"She became the spokeswoman at a time when there was a huge vacuum after the leadership years of Chrissie and Martina," Carillo said, referring to Chris Evert and Navratilova. "Steffi dropped the ball on that. Monica dropped the ball. Venus understood that the baton had been passed to her."
For all those who had their shots at the Williams sisters and moved on, Fleming believes the most compelling and commendable relationship - the one women's tennis would have most missed without the sisters - remains the bond between Venus and Serena.
"In the early days, they would play each other in a final and go back to a hotel suite they shared, and there would be flowers waiting for the winner," Fleming said. "Imagine what that was like. And to have Venus, who was such a standout, have a member of her family exceed her in the way Serena has, and the relationship stayed intact, actually strengthened, it's almost sad to think of the sport not having had the example they set under that kind of pressure."
As Venus grapples with career mortality, Serena enhances her tennis immortality. They have come a long way since Hingis, who has returned to the game as a doubles champion and a mentor to Belinda Bencic, a rising 18-year-old Swiss player who upset Serena in the Rogers Cup semifinals in Toronto this month.
In much the way Hingis once did, Bencic worked the angles, frustrating Serena with counterpunching and craft.
Bencic, the new Swiss Miss, was 2 when Serena won her first Grand Slam title, on the hardcourts of Arthur Ashe Stadium. Now Bencic may be one of a few with a chance to upend the next phase of the Williams legacy.
"It's been a great run, a great ride," Adams said. "We do know it has to end eventually."

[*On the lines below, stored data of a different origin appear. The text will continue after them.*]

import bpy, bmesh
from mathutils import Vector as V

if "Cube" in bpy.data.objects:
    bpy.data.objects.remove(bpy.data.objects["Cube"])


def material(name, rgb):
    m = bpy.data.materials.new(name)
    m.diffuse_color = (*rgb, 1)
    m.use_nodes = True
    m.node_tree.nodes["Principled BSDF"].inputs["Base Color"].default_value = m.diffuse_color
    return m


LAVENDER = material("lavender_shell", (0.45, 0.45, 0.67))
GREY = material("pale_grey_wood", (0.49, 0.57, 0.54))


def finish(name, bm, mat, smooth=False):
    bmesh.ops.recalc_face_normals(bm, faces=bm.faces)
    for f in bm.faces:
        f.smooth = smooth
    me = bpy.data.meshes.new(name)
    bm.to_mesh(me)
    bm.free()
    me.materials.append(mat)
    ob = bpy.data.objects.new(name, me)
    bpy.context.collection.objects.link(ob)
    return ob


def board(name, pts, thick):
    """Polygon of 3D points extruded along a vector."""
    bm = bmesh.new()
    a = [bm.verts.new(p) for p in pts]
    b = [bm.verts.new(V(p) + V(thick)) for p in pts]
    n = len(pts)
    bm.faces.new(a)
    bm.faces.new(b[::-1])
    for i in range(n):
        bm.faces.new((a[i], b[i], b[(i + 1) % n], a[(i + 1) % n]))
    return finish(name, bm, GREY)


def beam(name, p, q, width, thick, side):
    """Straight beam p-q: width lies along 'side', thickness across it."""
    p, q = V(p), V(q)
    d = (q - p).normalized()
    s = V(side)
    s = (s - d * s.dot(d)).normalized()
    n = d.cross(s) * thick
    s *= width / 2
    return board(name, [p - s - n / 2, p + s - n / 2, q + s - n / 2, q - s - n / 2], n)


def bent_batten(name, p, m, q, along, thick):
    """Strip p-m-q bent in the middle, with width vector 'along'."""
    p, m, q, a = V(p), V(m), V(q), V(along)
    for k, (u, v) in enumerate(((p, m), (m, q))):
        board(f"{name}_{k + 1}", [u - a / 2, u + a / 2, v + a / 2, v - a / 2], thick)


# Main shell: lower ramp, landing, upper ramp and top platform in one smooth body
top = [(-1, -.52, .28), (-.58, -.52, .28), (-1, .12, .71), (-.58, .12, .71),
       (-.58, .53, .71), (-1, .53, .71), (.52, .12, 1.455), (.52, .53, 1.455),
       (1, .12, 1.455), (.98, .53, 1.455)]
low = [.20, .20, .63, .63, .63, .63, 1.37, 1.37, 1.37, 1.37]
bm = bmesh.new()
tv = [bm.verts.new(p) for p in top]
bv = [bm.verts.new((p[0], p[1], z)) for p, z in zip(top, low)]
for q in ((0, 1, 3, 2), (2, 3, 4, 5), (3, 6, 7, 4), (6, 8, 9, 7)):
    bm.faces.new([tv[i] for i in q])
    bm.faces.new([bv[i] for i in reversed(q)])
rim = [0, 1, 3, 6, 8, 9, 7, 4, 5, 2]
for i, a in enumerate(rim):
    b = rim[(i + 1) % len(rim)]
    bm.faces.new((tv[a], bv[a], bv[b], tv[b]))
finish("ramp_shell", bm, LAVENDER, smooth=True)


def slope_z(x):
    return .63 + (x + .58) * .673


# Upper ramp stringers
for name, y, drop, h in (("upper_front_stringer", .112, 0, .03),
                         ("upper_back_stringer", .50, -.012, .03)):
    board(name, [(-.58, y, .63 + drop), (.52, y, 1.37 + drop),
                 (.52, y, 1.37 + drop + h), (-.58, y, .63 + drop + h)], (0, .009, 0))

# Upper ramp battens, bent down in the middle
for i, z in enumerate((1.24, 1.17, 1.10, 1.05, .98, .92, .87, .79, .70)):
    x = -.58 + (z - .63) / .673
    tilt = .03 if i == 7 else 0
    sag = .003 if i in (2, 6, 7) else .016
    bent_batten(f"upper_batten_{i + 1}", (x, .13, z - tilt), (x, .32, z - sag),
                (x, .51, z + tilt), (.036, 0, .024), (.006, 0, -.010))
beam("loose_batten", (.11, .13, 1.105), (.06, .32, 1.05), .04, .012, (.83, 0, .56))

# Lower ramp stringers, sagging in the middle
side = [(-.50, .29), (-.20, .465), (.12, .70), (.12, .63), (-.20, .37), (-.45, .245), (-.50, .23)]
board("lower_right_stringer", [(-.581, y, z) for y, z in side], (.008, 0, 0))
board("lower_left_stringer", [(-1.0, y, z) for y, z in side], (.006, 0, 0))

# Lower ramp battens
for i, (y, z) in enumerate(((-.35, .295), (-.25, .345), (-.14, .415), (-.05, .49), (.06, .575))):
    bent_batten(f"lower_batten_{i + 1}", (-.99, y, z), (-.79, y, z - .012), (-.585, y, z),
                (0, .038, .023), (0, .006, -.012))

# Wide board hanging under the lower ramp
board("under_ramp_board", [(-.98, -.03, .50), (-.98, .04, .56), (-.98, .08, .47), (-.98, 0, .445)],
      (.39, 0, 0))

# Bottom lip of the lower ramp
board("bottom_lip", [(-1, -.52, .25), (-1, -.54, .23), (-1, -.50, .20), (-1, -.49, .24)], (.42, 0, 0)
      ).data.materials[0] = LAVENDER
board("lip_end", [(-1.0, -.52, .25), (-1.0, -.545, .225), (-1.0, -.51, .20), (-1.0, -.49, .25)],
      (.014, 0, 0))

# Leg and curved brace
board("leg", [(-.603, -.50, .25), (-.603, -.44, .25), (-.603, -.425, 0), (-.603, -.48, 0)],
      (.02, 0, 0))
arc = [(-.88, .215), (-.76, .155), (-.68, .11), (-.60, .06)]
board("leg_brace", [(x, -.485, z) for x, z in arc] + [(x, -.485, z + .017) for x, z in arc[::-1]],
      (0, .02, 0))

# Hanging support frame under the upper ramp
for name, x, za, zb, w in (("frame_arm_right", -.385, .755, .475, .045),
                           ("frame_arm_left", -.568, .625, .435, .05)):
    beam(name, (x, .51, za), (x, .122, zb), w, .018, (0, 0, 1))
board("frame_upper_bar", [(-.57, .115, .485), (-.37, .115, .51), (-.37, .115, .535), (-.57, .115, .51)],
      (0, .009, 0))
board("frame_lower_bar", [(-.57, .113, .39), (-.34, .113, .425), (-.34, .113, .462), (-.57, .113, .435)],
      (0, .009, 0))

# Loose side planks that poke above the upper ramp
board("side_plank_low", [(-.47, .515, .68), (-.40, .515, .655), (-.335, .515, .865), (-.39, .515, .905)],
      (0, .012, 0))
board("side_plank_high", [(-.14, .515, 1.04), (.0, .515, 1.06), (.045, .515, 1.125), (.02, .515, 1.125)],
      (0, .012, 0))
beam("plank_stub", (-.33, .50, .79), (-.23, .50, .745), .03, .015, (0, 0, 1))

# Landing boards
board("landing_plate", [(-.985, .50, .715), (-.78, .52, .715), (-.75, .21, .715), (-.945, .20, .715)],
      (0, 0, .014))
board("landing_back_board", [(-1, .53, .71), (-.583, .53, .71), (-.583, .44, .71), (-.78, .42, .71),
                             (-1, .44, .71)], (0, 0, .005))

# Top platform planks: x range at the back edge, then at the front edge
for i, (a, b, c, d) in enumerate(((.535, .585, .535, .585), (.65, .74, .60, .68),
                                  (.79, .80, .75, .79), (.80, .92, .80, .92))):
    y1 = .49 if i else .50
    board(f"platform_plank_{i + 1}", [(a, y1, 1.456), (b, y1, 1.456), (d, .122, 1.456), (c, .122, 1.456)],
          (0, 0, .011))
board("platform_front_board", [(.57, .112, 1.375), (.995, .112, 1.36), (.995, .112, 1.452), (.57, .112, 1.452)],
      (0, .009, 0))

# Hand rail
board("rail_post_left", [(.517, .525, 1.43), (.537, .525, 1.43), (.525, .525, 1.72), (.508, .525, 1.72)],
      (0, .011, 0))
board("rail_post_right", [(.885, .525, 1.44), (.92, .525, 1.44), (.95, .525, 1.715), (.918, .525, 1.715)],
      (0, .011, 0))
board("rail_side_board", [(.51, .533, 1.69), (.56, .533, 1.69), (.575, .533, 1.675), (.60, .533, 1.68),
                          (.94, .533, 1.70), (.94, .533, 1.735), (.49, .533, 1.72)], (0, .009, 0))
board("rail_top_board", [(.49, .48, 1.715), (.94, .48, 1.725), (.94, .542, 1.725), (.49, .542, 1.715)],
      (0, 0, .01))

Not just yet, perhaps not soon. How is this possible? The better question would seem to be, What in the world would women's tennis have been without them?